One lately developed methodology is concept grounding, a technique that focuses on ambiguous terms and tries to detect their context. A term is considered ambiguous if: 1. its observed sentiment values show a high standard deviation, and 2. the deviations from its average sentiment value lead to considerably different polarities. Then, for each identified ambiguous term, the system collects context terms and stores them in a contextualized sentiment lexicon. The number of co-occurring context terms in positive and negative documents serves as an indicator for the ambiguous terms’ positive or negative charge. The system considers all terms, independent of their part of speech and independent of whether they represent a named entity or not. Statistical refinement removes irrelevant terms, using only context terms with the strongest probabilities for a positive or negative context. A Naıve Bayes classifier then can be used to estimate the polarity of an ambiguous term based on the probabilities of collected context terms

The actual sentiment analysis then combines polarity values for unambiguous and ambiguous terms, detects negation, and determines the sum of all sentiment values as the overall polarity of the document.

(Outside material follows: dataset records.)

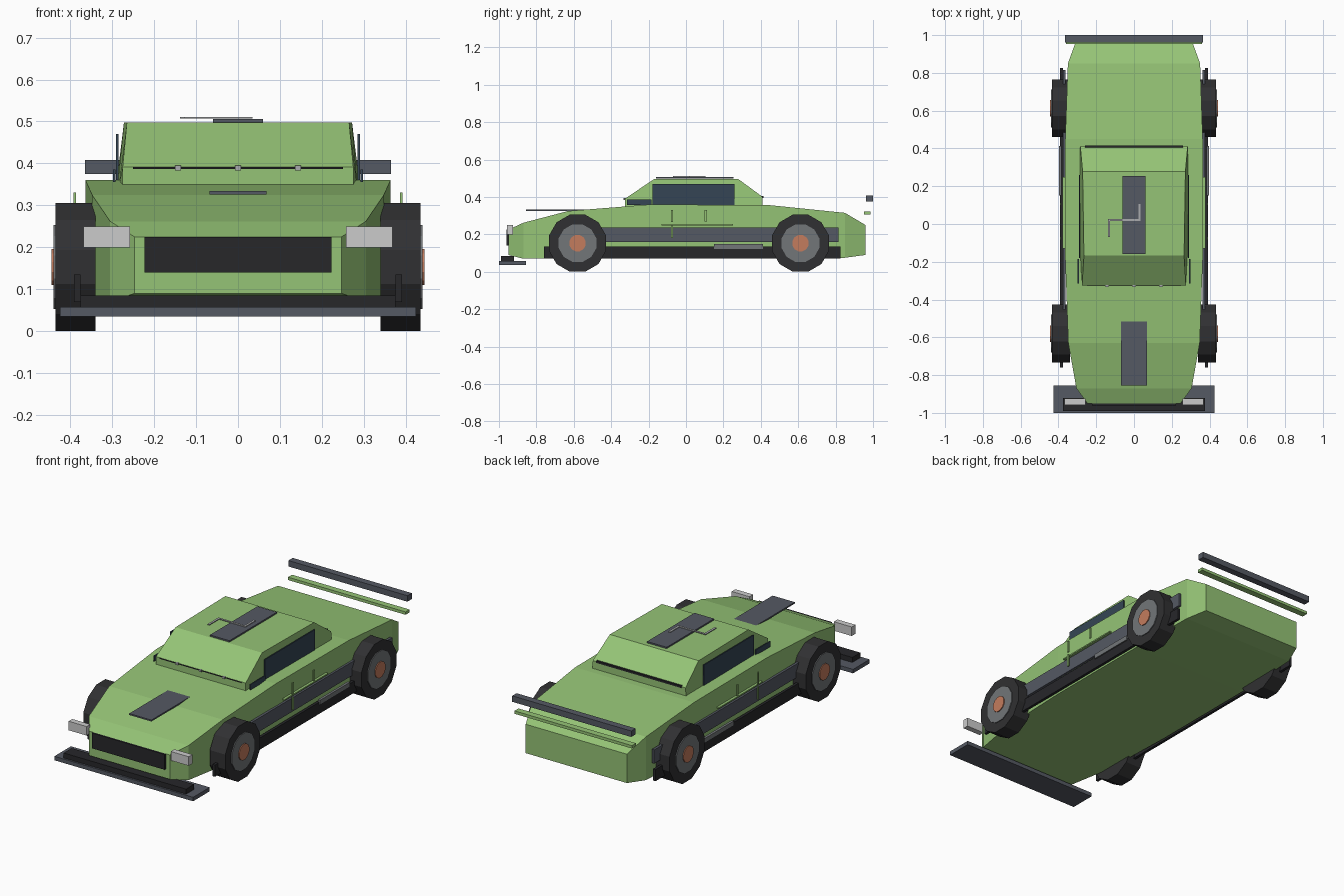
import bpy, bmesh
from math import pi
from mathutils import Matrix

if "Cube" in bpy.data.objects:
    bpy.data.objects.remove(bpy.data.objects["Cube"])


def material(name, r, g, b):
    m = bpy.data.materials.new(name)
    m.diffuse_color = (r, g, b, 1)
    m.use_nodes = True
    m.node_tree.nodes["Principled BSDF"].inputs["Base Color"].default_value = m.diffuse_color
    return m


GREEN = material("green_paint", 0.30, 0.55, 0.18)
SLATE = material("slate_trim", 0.09, 0.10, 0.125)
BLACK = material("black_trim", 0.02, 0.02, 0.023)
TYRE = material("tyre_rubber", 0.03, 0.03, 0.032)
GLASS = material("dark_glass", 0.035, 0.06, 0.09)
STEEL = material("steel", 0.17, 0.18, 0.19)
COPPER = material("copper", 0.55, 0.20, 0.11)
LAMP = material("lamp_white", 0.75, 0.76, 0.78)
SILVER = material("silver", 0.40, 0.41, 0.42)


def finish(name, bm, mat):
    bmesh.ops.recalc_face_normals(bm, faces=bm.faces)
    me = bpy.data.meshes.new(name)
    bm.to_mesh(me)
    bm.free()
    me.materials.append(mat)
    ob = bpy.data.objects.new(name, me)
    bpy.context.collection.objects.link(ob)
    return ob


def box(name, x, y, z, mat, mirror=False):
    """Box from (min, max) ranges; optionally mirrored across x = 0."""
    bm = bmesh.new()
    bmesh.ops.create_cube(bm, size=1)
    for v in bm.verts:
        for i, (lo, hi) in enumerate((x, y, z)):
            v.co[i] = hi if v.co[i] > 0 else lo
    ob = finish(name, bm, mat)
    if mirror:
        ob.modifiers.new("mirror", 'MIRROR')
    return ob


def loft(name, sections, mat):
    """Skin four-sided sections (y, bottom half width, top half width, z0, z1)."""
    bm = bmesh.new()
    rings = [[bm.verts.new(p) for p in
              ((-wb, y, z0), (wb, y, z0), (wt, y, z1), (-wt, y, z1))]
             for y, wb, wt, z0, z1 in sections]
    for a, b in zip(rings, rings[1:]):
        for i in range(4):
            j = (i + 1) % 4
            bm.faces.new((a[i], a[j], b[j], b[i]))
    bm.faces.new(rings[0])
    bm.faces.new(rings[-1])
    return finish(name, bm, mat)


def disc(name, x0, x1, y, z, r, sides, mat):
    """Cylinder along x, flat side down, mirrored to the other side."""
    bm = bmesh.new()
    place = (Matrix.Translation(((x0 + x1) / 2, y, z)) @ Matrix.Rotation(pi / 2, 4, 'Y')
             @ Matrix.Rotation(pi / sides, 4, 'Z'))
    bmesh.ops.create_cone(bm, cap_ends=True, segments=sides, radius1=r, radius2=r,
                          depth=x1 - x0, matrix=place)
    finish(name, bm, mat).modifiers.new("mirror", 'MIRROR')


# Main shell and cabin
loft("body_shell", [(-0.95, 0.247, 0.247, 0.09, 0.225), (-0.87, 0.305, 0.305, 0.07, 0.262),
                    (-0.63, 0.348, 0.348, 0.07, 0.325), (-0.19, 0.364, 0.364, 0.07, 0.36),
                    (0.45, 0.364, 0.364, 0.07, 0.356), (0.85, 0.35, 0.35, 0.075, 0.315),
                    (0.96, 0.31, 0.31, 0.09, 0.25)], GREEN)
loft("cabin", [(-0.325, 0.275, 0.275, 0.34, 0.392), (-0.168, 0.285, 0.265, 0.34, 0.497),
               (0.278, 0.288, 0.272, 0.34, 0.497), (0.41, 0.288, 0.284, 0.34, 0.40)], GREEN)

# Side windows and rear window seal
box("side_window", (0.285, 0.291), (-0.18, 0.26), (0.355, 0.47), GLASS, True)
box("quarter_window", (0.292, 0.298), (-0.315, -0.185), (0.356, 0.386), GLASS, True)
box("rear_window_seal", (-0.26, 0.26), (0.404, 0.415), (0.395, 0.406), BLACK)

# Wiper rail with clips
box("wiper_rail", (-0.25, 0.25), (-0.329, -0.323), (0.387, 0.391), BLACK)
for i in (-1, 0, 1):
    box("wiper_clip", (i * 0.143 - 0.007, i * 0.143 + 0.007), (-0.333, -0.323),
        (0.383, 0.395), SILVER)

# Roof and bonnet panels
box("roof_panel", (-0.06, 0.06), (-0.16, 0.255), (0.498, 0.506), SLATE)
box("bonnet_panel", (-0.068, 0.068), (-0.855, -0.50), (0.326, 0.334), SLATE)
for x, y in (((-0.138, 0.035), (0.015, 0.026)), ((-0.138, -0.126), (-0.07, 0.015)),
             ((0.023, 0.035), (0.015, 0.105))):
    box("roof_bar", x, y, (0.507, 0.511), SILVER)

# Nose: splitter, grille, headlights
box("front_splitter", (-0.425, 0.425), (-1.0, -0.855), (0.035, 0.057), SLATE)
box("front_lip", (-0.375, 0.375), (-0.99, -0.92), (0.057, 0.085), BLACK)
box("grille", (-0.223, 0.223), (-0.96, -0.945), (0.14, 0.225), BLACK)
box("headlight", (0.258, 0.368), (-0.957, -0.925), (0.20, 0.25), LAMP, True)

# Rear wing
box("rear_wing", (-0.365, 0.365), (0.962, 1.0), (0.375, 0.408), SLATE)
box("rear_light_bar", (-0.36, 0.36), (0.952, 0.987), (0.305, 0.321), GREEN)

# Side trim
box("side_skirt", (0.376, 0.391), (-0.76, 0.825), (0.07, 0.135), BLACK, True)
box("side_panel", (0.362, 0.376), (-0.60, 0.815), (0.16, 0.236), SLATE, True)
box("exhaust", (0.384, 0.398), (0.15, 0.412), (0.122, 0.148), STEEL, True)
box("door_line", (0.362, 0.378), (-0.13, 0.25), (0.248, 0.255), GREEN, True)
for y, z0, z1 in ((-0.075, 0.265, 0.331), (-0.075, 0.18, 0.25), (0.106, 0.27, 0.331)):
    box("door_strut", (0.386, 0.392), (y - 0.006, y + 0.006), (z0, z1), GREEN, True)

# Wheels
for y in (-0.58, 0.612):
    disc("tyre", 0.34, 0.435, y, 0.153, 0.158, 12, TYRE)
    disc("wheel_rim", 0.42, 0.440, y, 0.153, 0.104, 12, STEEL)
    disc("wheel_hub", 0.43, 0.445, y, 0.153, 0.045, 12, COPPER)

In order to circumvent the strong corpus- and thus domain specifity of machine learning approaches many text corpora used for sentiment analysis are assembled - sometimes in realt time - by crawlers from the web. This is relatively easy in the context of movie or product reviews, but can be difficult in domains, where pre-tagged corpora are sparse or not available at all. In these cases, generic lexica are merged from other contextualized lexicons of multiple corpora. Using the graph structure of some of these lexica like ConceptNet5 or DBPedia contexts can be depicted as graphs, where nodes represent concepts and edges the relations between those concepts. This graph yields connectivity measures between potential concepts (e.g., WordNet senses) and the senses of its context terms that are translated into corresponding similarity measures. The result then is compared for example to WordNet senses. The system chooses the WordNet sense with the strongest connection to the context terms and retrieves its sentiment charge.